*** Given records ***
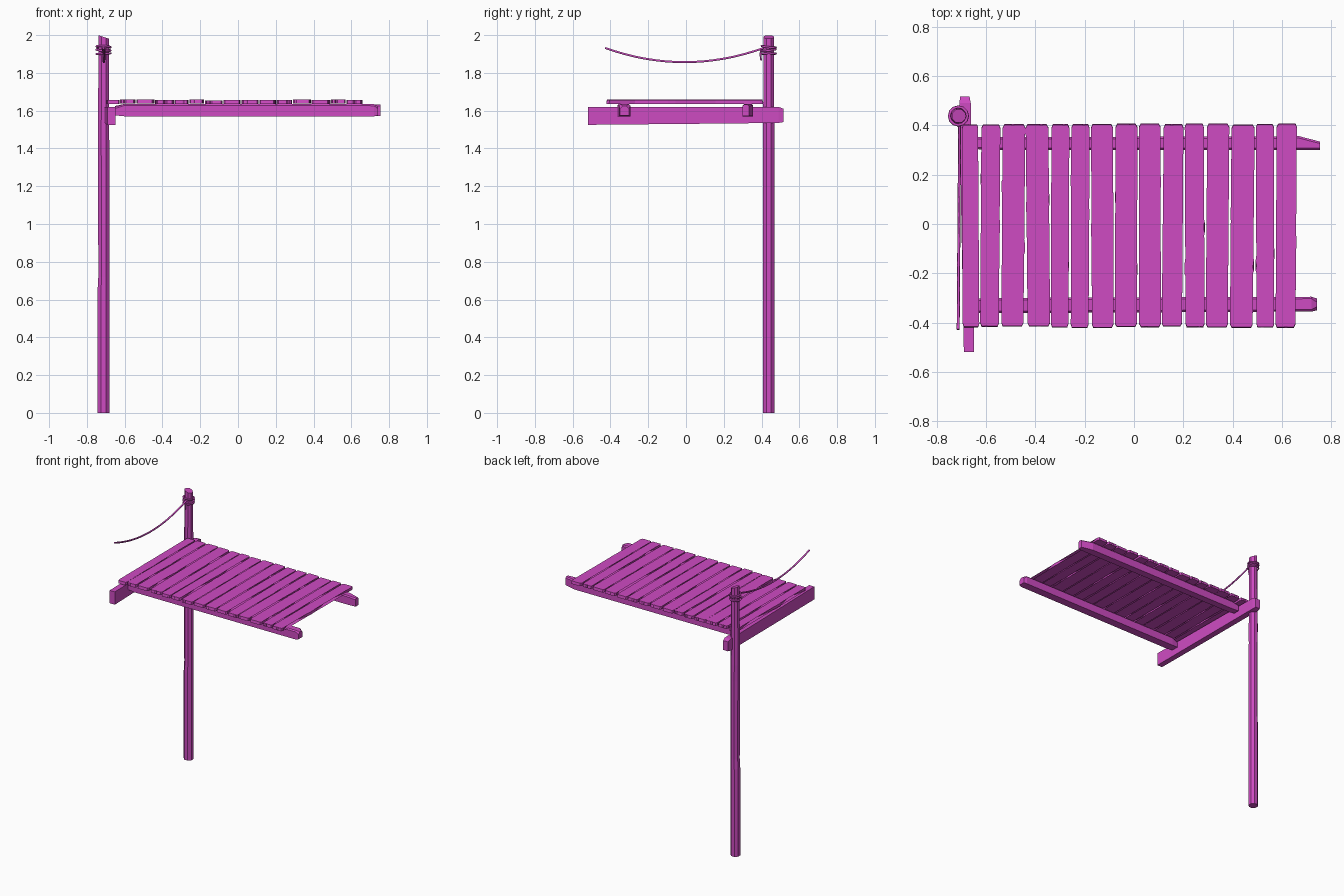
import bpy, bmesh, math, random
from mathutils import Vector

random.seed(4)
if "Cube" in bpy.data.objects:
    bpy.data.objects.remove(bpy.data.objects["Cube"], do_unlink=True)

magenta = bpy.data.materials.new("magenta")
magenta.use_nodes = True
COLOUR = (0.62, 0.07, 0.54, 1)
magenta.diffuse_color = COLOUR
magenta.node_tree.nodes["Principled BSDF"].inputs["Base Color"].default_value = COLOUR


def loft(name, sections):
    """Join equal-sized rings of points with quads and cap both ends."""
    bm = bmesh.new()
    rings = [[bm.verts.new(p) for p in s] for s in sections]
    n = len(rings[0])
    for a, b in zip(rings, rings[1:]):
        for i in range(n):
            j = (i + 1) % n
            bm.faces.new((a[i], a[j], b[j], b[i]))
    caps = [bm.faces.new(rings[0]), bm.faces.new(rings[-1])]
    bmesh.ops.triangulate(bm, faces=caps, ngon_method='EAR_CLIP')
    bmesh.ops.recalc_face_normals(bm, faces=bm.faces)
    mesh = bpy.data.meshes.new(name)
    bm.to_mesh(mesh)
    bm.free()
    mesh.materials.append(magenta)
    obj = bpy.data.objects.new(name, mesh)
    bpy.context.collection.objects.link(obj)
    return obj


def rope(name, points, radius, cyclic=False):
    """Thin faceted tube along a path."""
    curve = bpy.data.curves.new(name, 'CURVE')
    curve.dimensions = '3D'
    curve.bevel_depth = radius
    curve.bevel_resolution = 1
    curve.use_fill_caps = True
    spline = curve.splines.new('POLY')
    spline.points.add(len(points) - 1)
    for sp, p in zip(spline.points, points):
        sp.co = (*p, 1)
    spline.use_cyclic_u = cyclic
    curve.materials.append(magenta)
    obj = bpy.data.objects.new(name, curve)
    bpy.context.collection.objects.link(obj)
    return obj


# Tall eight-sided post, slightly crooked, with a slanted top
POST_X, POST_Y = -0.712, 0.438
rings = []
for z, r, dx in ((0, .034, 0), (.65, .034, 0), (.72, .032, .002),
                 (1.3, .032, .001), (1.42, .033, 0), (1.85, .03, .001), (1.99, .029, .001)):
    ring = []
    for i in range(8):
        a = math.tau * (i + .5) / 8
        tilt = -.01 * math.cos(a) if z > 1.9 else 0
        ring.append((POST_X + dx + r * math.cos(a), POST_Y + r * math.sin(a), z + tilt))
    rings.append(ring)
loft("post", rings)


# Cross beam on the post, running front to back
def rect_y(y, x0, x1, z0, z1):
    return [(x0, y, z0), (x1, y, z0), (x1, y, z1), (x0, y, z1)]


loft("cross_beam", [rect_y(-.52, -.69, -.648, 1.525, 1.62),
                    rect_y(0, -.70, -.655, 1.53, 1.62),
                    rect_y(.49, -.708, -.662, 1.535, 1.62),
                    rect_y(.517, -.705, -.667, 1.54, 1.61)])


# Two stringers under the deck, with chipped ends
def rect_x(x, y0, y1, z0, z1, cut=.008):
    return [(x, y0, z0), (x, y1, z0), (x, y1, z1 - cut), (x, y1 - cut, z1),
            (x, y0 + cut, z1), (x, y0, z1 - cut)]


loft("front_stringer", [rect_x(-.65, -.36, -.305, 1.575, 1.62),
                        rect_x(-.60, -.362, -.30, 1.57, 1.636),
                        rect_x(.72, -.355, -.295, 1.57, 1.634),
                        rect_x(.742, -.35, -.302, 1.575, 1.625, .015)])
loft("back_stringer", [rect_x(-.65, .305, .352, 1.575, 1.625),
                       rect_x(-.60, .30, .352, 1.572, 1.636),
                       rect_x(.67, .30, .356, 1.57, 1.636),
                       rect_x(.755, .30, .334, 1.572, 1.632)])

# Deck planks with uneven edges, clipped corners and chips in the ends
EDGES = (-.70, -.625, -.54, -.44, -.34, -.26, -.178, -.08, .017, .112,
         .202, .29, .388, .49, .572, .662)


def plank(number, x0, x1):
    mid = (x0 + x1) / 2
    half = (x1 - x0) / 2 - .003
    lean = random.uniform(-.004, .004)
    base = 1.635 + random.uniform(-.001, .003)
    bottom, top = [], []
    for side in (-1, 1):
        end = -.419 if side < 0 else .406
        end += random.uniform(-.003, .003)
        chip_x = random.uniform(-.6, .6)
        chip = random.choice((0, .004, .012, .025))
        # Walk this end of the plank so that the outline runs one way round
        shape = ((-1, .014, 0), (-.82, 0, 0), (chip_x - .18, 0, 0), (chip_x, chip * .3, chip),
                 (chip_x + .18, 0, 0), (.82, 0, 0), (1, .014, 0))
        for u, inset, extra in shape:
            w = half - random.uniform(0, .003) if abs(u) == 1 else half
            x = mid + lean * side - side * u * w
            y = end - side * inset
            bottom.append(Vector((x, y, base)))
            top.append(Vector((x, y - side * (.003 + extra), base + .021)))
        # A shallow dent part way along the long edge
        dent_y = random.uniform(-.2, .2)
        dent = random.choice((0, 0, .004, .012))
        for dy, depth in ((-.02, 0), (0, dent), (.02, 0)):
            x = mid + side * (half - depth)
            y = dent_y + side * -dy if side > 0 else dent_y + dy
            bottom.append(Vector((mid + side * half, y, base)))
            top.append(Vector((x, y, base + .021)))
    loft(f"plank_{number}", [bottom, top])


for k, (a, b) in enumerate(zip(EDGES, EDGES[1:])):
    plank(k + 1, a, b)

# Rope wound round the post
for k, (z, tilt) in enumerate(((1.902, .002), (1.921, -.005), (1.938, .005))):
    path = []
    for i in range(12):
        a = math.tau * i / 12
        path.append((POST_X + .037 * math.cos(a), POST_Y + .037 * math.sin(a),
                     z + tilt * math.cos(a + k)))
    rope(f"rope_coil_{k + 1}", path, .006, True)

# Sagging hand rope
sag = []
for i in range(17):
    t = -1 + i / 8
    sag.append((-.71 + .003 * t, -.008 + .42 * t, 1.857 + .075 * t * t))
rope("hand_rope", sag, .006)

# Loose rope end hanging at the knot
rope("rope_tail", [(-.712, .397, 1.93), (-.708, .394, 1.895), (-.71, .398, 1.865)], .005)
*** End of Given records ***
• [What the task requires]:
Please give a word-for-word repetition of the lines from the one containing "path.append((POST_X + .037" through the last line of the data above, including both, and nothing besides.

• [Problem solution]:
        path.append((POST_X + .037 * math.cos(a), POST_Y + .037 * math.sin(a),
                     z + tilt * math.cos(a + k)))
    rope(f"rope_coil_{k + 1}", path, .006, True)

# Sagging hand rope
sag = []
for i in range(17):
    t = -1 + i / 8
    sag.append((-.71 + .003 * t, -.008 + .42 * t, 1.857 + .075 * t * t))
rope("hand_rope", sag, .006)

# Loose rope end hanging at the knot
rope("rope_tail", [(-.712, .397, 1.93), (-.708, .394, 1.895), (-.71, .398, 1.865)], .005)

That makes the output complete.